───── DATASET EXTRACT

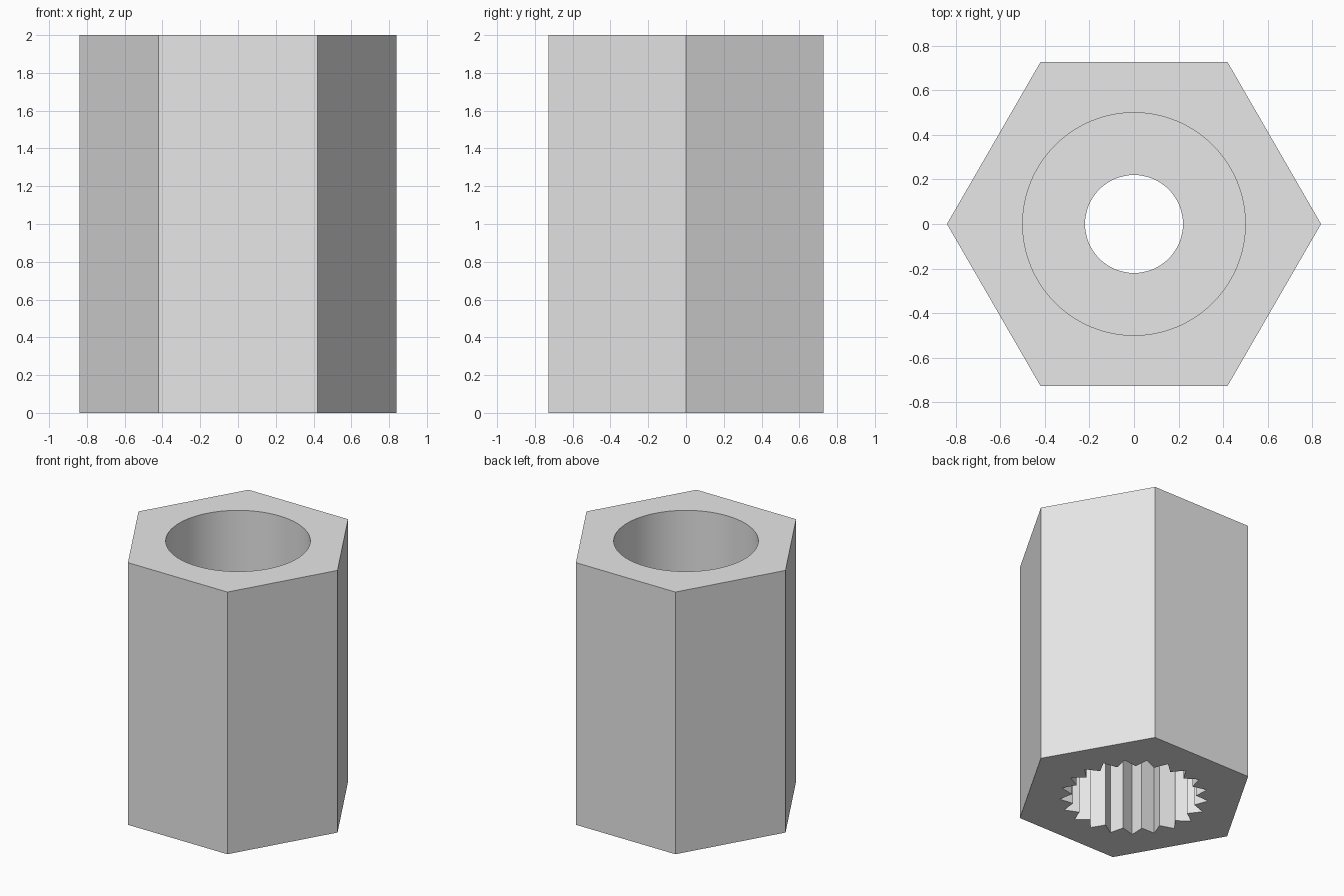
import bpy
import bmesh
from math import cos, sin, pi, radians

default = bpy.data.objects.get("Cube")
if default:
    bpy.data.objects.remove(default, do_unlink=True)

HEIGHT = 2.0
SPLINE_TOP = 0.8      # depth of the toothed socket
BORE_FLOOR = 1.0      # floor of the round bore
TEETH = 21

steel = bpy.data.materials.new("light_grey_steel")
steel.use_nodes = True
grey = (0.8, 0.8, 0.8, 1.0)
steel.diffuse_color = grey
steel.node_tree.nodes["Principled BSDF"].inputs["Base Color"].default_value = grey


def prism(name, radii, count, z0, z1):
    """Upright prism whose outline cycles through the given radii."""
    bm = bmesh.new()
    ring = []
    for i in range(count):
        a, r = 2 * pi * i / count, radii[i % len(radii)]
        ring.append(bm.verts.new((r * cos(a), r * sin(a), z0)))
    base = bm.faces.new(ring)
    top = bmesh.ops.extrude_face_region(bm, geom=[base])["geom"]
    bmesh.ops.translate(bm, vec=(0, 0, z1 - z0),
                        verts=[g for g in top if isinstance(g, bmesh.types.BMVert)])
    bmesh.ops.recalc_face_normals(bm, faces=bm.faces)
    mesh = bpy.data.meshes.new(name)
    bm.to_mesh(mesh)
    bm.free()
    obj = bpy.data.objects.new(name, mesh)
    bpy.context.collection.objects.link(obj)
    mesh.materials.append(steel)
    return obj


# Hexagonal body
body = prism("hex_socket_body", [0.84], 6, 0, HEIGHT)

# Round bore from above, toothed socket from below, pilot hole through the web
cutters = [
    prism("bore_cutter", [0.5], 96, BORE_FLOOR, HEIGHT + 0.1),
    prism("spline_cutter", [0.43, 0.515], TEETH * 2, -0.1, SPLINE_TOP),
    prism("pilot_hole_cutter", [0.22], 64, SPLINE_TOP - 0.1, BORE_FLOOR + 0.1),
]

bpy.ops.object.select_all(action='DESELECT')
body.select_set(True)
bpy.context.view_layer.objects.active = body
for cutter in cutters:
    cutter.hide_render = True
    mod = body.modifiers.new(cutter.name, 'BOOLEAN')
    mod.operation = 'DIFFERENCE'
    mod.solver = 'EXACT'
    mod.object = cutter
    bpy.ops.object.modifier_apply(modifier=mod.name)
    bpy.data.objects.remove(cutter, do_unlink=True)

# Smooth round walls, crisp edges elsewhere
bpy.ops.object.shade_smooth_by_angle(angle=radians(30))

──────────

ASSIGNED TASK
Which lines run from the one holding "steel.diffuse_color = grey" through the one holding "bpy.data.objects.remove(cutter, do_unlink=True)" in the records above? Repeat them exactly, both included, and nothing more.

RESPONSE TO THE TASK
steel.diffuse_color = grey
steel.node_tree.nodes["Principled BSDF"].inputs["Base Color"].default_value = grey


def prism(name, radii, count, z0, z1):
    """Upright prism whose outline cycles through the given radii."""
    bm = bmesh.new()
    ring = []
    for i in range(count):
        a, r = 2 * pi * i / count, radii[i % len(radii)]
        ring.append(bm.verts.new((r * cos(a), r * sin(a), z0)))
    base = bm.faces.new(ring)
    top = bmesh.ops.extrude_face_region(bm, geom=[base])["geom"]
    bmesh.ops.translate(bm, vec=(0, 0, z1 - z0),
                        verts=[g for g in top if isinstance(g, bmesh.types.BMVert)])
    bmesh.ops.recalc_face_normals(bm, faces=bm.faces)
    mesh = bpy.data.meshes.new(name)
    bm.to_mesh(mesh)
    bm.free()
    obj = bpy.data.objects.new(name, mesh)
    bpy.context.collection.objects.link(obj)
    mesh.materials.append(steel)
    return obj


# Hexagonal body
body = prism("hex_socket_body", [0.84], 6, 0, HEIGHT)

# Round bore from above, toothed socket from below, pilot hole through the web
cutters = [
    prism("bore_cutter", [0.5], 96, BORE_FLOOR, HEIGHT + 0.1),
    prism("spline_cutter", [0.43, 0.515], TEETH * 2, -0.1, SPLINE_TOP),
    prism("pilot_hole_cutter", [0.22], 64, SPLINE_TOP - 0.1, BORE_FLOOR + 0.1),
]

bpy.ops.object.select_all(action='DESELECT')
body.select_set(True)
bpy.context.view_layer.objects.active = body
for cutter in cutters:
    cutter.hide_render = True
    mod = body.modifiers.new(cutter.name, 'BOOLEAN')
    mod.operation = 'DIFFERENCE'
    mod.solver = 'EXACT'
    mod.object = cutter
    bpy.ops.object.modifier_apply(modifier=mod.name)
    bpy.data.objects.remove(cutter, do_unlink=True)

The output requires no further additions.